My friend and I went to see the French-language film Amour – which translates to “Love” in English, obvi – Friday night. Because, Oscars. And the poster makes it look like we’re dealing with the ultimately redemptive power of love in a time of sickness and old age. SCORE
Well, this isn’t The Notebook friends. Amour has the old-age part, but not the redemptive-power-of-love theme. The film – directed and penned by the very Austrian Michael Haneke (The White Ribbon, The Piano Teacher) – tells the story of the lives of a retired Parisian couple after the wife suffers a stroke. She has an aversion to hospitals, and after an unsuccessful operation to clear the blocked artery that caused her stroke, she asks her husband to take care of her from then on only in their home. Having little contact with the outside world, the couple is forced to turn to and look at only one another and how they have lived their relationship.

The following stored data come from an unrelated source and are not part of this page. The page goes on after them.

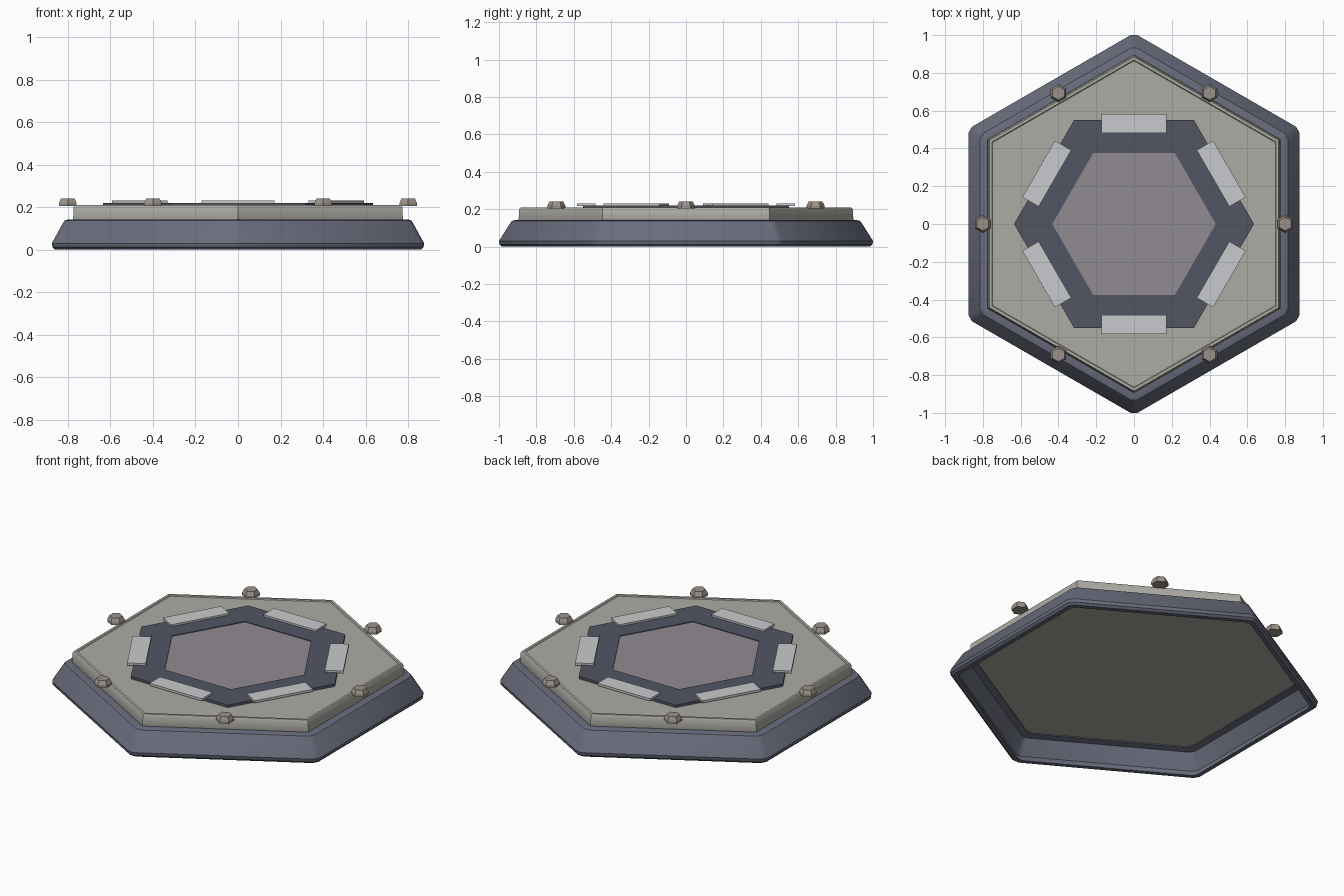
import bpy, bmesh
from math import cos, sin, pi, radians
from mathutils import Matrix, Vector

if "Cube" in bpy.data.objects:
    bpy.data.objects.remove(bpy.data.objects["Cube"])


def material(name, rgb):
    m = bpy.data.materials.new(name)
    m.diffuse_color = (*rgb, 1)
    m.use_nodes = True
    m.node_tree.nodes["Principled BSDF"].inputs["Base Color"].default_value = m.diffuse_color
    return m


FRAME = material("frame_blue", (0.14, 0.15, 0.20))
PLATE = material("plate_grey", (0.42, 0.41, 0.37))
DARK = material("ring_dark", (0.085, 0.09, 0.125))
PANEL = material("panel_mauve", (0.28, 0.26, 0.29))
PALE = material("pad_pale", (0.58, 0.59, 0.61))
BOLT = material("bolt_bronze", (0.33, 0.29, 0.25))


def hexagon(apothem, z, start, cut):
    """Hexagon points; cut > 0 trims each corner into a short flat."""
    r = apothem / cos(pi / 6)
    c = [Vector((r * cos(start + i * pi / 3), r * sin(start + i * pi / 3), z)) for i in range(6)]
    if not cut:
        return c
    pts = []
    for i in range(6):
        for j in (i - 1, (i + 1) % 6):
            pts.append(c[i] + (c[j] - c[i]).normalized() * cut)
    return pts


def finish(name, bm, mat, smooth=None):
    bmesh.ops.recalc_face_normals(bm, faces=bm.faces)
    me = bpy.data.meshes.new(name)
    bm.to_mesh(me)
    bm.free()
    ob = bpy.data.objects.new(name, me)
    bpy.context.collection.objects.link(ob)
    me.materials.append(mat)
    if smooth:
        bpy.ops.object.select_all(action='DESELECT')
        ob.select_set(True)
        bpy.context.view_layer.objects.active = ob
        bpy.ops.object.shade_smooth_by_angle(angle=radians(smooth))
    return ob


def hex_loft(name, profile, mat, start=pi / 2, cut=0, closed=False, smooth=None, at=(0, 0)):
    """Sweep an (apothem, z) profile round a hexagon; closed makes a ring, open is capped."""
    bm = bmesh.new()
    off = Vector((*at, 0))
    loops = [[bm.verts.new(p + off) for p in hexagon(a, z, start, cut)] for a, z in profile]
    pairs = list(zip(loops, loops[1:]))
    if closed:
        pairs.append((loops[-1], loops[0]))
    else:
        bm.faces.new(loops[0])
        bm.faces.new(loops[-1])
    n = len(loops[0])
    for lo, hi in pairs:
        for i in range(n):
            j = (i + 1) % n
            bm.faces.new((lo[i], lo[j], hi[j], hi[i]))
    return finish(name, bm, mat, smooth)


# Sloping outer frame, hollow underneath
hex_loft("outer_frame",
         [(0.86, 0), (0.872, 0.012), (0.875, 0.03), (0.823, 0.125), (0.815, 0.137), (0.80, 0.142),
          (0.765, 0.142), (0.765, 0.13), (0.80, 0.122), (0.842, 0.03), (0.835, 0)],
         FRAME, cut=0.02, closed=True, smooth=35)

# Base plate with a thin raised rim
hex_loft("base_plate",
         [(0.772, 0.135), (0.775, 0.145), (0.772, 0.20), (0.766, 0.21), (0.752, 0.21), (0.748, 0.205)],
         PLATE, smooth=35)

# Dark ring and the panel in its middle, points along x
hex_loft("inner_ring", [(0.55, 0.205), (0.55, 0.22), (0.375, 0.22), (0.375, 0.205)],
         DARK, start=0, closed=True)
hex_loft("centre_panel", [(0.377, 0.205), (0.377, 0.216)], PANEL, start=0)

# Six pale pads on the ring edges, six bolts on the frame
for i in range(6):
    a = pi / 6 + i * pi / 3
    bm = bmesh.new()
    place = (Matrix.Rotation(a, 4, 'Z') @ Matrix.Translation((0.533, 0, 0.224))
             @ Matrix.Diagonal((0.10, 0.345, 0.014, 1)))
    bmesh.ops.create_cube(bm, size=1, matrix=place)
    finish(f"pad_{i + 1}", bm, PALE)

    b = i * pi / 3
    hex_loft(f"bolt_{i + 1}", [(0.041, 0.205), (0.041, 0.22), (0.031, 0.242)], BOLT,
             at=(0.8 * cos(b), 0.8 * sin(b)))
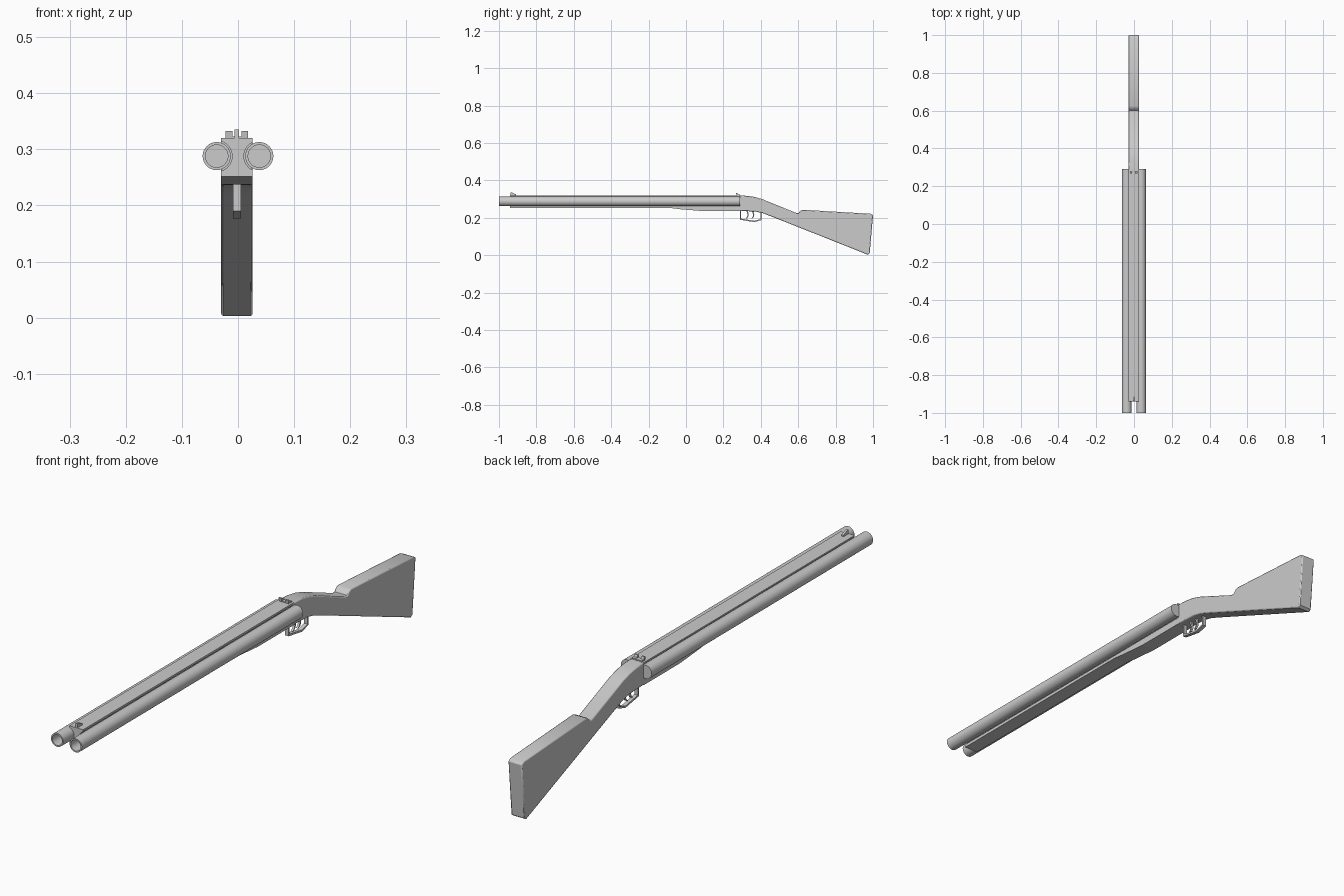
import bpy, bmesh
from math import radians
from mathutils import Matrix

if "Cube" in bpy.data.objects:
    bpy.data.objects.remove(bpy.data.objects["Cube"])

CX = -0.002  # the wooden body sits very slightly off centre


def finish(name, bm, smooth=True):
    bmesh.ops.recalc_face_normals(bm, faces=bm.faces)
    me = bpy.data.meshes.new(name)
    bm.to_mesh(me)
    bm.free()
    ob = bpy.data.objects.new(name, me)
    bpy.context.collection.objects.link(ob)
    if smooth:
        bpy.ops.object.select_all(action='DESELECT')
        ob.select_set(True)
        bpy.context.view_layer.objects.active = ob
        bpy.ops.object.shade_smooth_by_angle(angle=radians(30))
    return ob


def slab(name, profile, x0, x1, smooth=False):
    """Extrude a (y, z) side profile from x0 to x1."""
    bm = bmesh.new()
    face = bm.faces.new([bm.verts.new((x0, y, z)) for y, z in profile])
    ext = bmesh.ops.extrude_face_region(bm, geom=[face])['geom']
    verts = [g for g in ext if isinstance(g, bmesh.types.BMVert)]
    bmesh.ops.translate(bm, verts=verts, vec=(x1 - x0, 0, 0))
    return finish(name, bm, smooth)


def rod(name, x, z, r, y0, y1, bore=0.0):
    """Cylinder along y, optionally with a bored front end."""
    bm = bmesh.new()
    m = Matrix.Translation((x, (y0 + y1) / 2, z)) @ Matrix.Rotation(radians(90), 4, 'X')
    bmesh.ops.create_cone(bm, cap_ends=True, segments=48, radius1=r, radius2=r,
                          depth=y1 - y0, matrix=m)
    if bore:
        face = min(bm.faces, key=lambda f: f.calc_center_median().y)
        bmesh.ops.inset_region(bm, faces=[face], thickness=0.005)
        new = bmesh.ops.extrude_discrete_faces(bm, faces=[face])['faces'][0]
        bmesh.ops.translate(bm, verts=new.verts, vec=(0, bore, 0))
    return finish(name, bm)


# forend with grooves that cradle the barrels
forend = slab("forend", [(-0.94, 0.32), (-0.94, 0.252), (-0.08, 0.252), (-0.03, 0.246),
                         (0.08, 0.237), (0.29, 0.237), (0.29, 0.32)], CX - 0.028, CX + 0.028)

# barrels and groove cutters
for side, x in (("left", -0.038), ("right", 0.038)):
    rod(side + "_barrel", x, 0.288, 0.025, -1.0, 0.29, bore=0.3)
    cutter = rod(side + "_groove_cutter", x, 0.288, 0.0275, -1.1, 0.35)
    cutter.hide_render = True
    cutter.hide_set(True)
    mod = forend.modifiers.new("groove", 'BOOLEAN')
    mod.operation = 'DIFFERENCE'
    mod.solver = 'EXACT'
    mod.object = cutter

# stock with wrist, comb step and butt
stock = slab("stock", [(0.285, 0.32), (0.335, 0.317), (0.37, 0.311), (0.41, 0.299),
                       (0.59, 0.226), (0.602, 0.226), (0.612, 0.238), (0.625, 0.243),
                       (0.985, 0.222), (1.0, 0.215), (0.982, 0.01), (0.972, 0.003),
                       (0.46, 0.206), (0.41, 0.225), (0.37, 0.234), (0.285, 0.237)],
             CX - 0.028, CX + 0.028, True)
bev = stock.modifiers.new("soft_edges", 'BEVEL')
bev.width = 0.004
bev.segments = 2
bev.limit_method = 'ANGLE'
bev.angle_limit = radians(60)

# trigger guard loop
slab("trigger_guard", [(0.288, 0.24), (0.288, 0.19), (0.365, 0.177), (0.403, 0.188),
                       (0.403, 0.235), (0.397, 0.235), (0.397, 0.193), (0.365, 0.184),
                       (0.294, 0.196), (0.294, 0.24)], CX - 0.007, CX + 0.007)

# two curved triggers
for i, y in enumerate((0.322, 0.352)):
    slab(f"trigger_{i + 1}", [(y, 0.24), (y + 0.007, 0.215), (y + 0.004, 0.205), (y - 0.005, 0.195),
                              (y + 0.004, 0.198), (y + 0.011, 0.206), (y + 0.013, 0.216),
                              (y + 0.009, 0.24)], CX - 0.004, CX + 0.004)

# rear sight: two leaves with a gap between
for side, x0 in (("left", -0.022), ("right", 0.006)):
    slab(side + "_rear_sight", [(0.268, 0.333), (0.274, 0.333), (0.278, 0.325), (0.288, 0.324),
                                (0.288, 0.318), (0.27, 0.318)], x0, x0 + 0.012)
slab("rear_sight_base", [(0.27, 0.323), (0.288, 0.323), (0.288, 0.318), (0.27, 0.318)],
     -0.012, 0.008)

# front sight blade
slab("front_sight", [(-0.938, 0.318), (-0.938, 0.335), (-0.93, 0.335), (-0.91, 0.326),
                     (-0.91, 0.318)], CX - 0.004, CX + 0.004)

Our protagonist husband, ever dutiful, is the shaky rock (is that possible?) for his wife as her health declines. Sometimes she is mopey and demanding. Other times, she seems content just to be with him. They read together. They reminisce. She learns new things about him, perhaps listening to him for the first time. Over the course of the film, her right side succumbs to paralysis and she suffers another stroke that leaves her bedridden. One remarkable scene ends with our husband slapping his wife out of frustration when she won’t drink the water he must feed her. The film ends with her death, which has its own implications.
Amour was jarring, uncomfortable, minimalistic. It had no score and no music aside from that which was a part of the actual story. The most thought-provoking aspect of Amour, for me, was the idea that love perhaps doesn’t have its own definition; it is instead an amalgam of things – at times confusion, dependency, despondency, intimacy, friendship, devotion. It cannot be defined itself, but only analyzed moment-by-moment for us to have any grasp of it. Could it even be reduced to being a “habit?”
And what of death in Amour? Perhaps it is human nature that will have us believe we are dead the moment we are diagnosed with a terminal illness or sick. But our immobilized, “dying” wife is still very much alive while lying in bed – capable of fear, contentment, frustration, the ability to feel physical pain and to continue to interact with her husband. Haneke seems to be saying that the quality of our lives can deteriorate, but our lives can still change up until the moment we take our last breath.
It’s a brave and purposeful move to title a film Amour. Your audience comes to you with preconceived, idealistic notions. Haneke – himself an aging, married artist – is ready to break you of those notions, however uncomfortable you may be, and considering I’m still thinking about the effed-up movie two days later, he succeeded.
Verdict: A well-done film. Not for everyone. Thought-provoking, depressing and European. Some could see it as hopeful; its sparseness and characterization were too gritty for me to want to label it optimistic.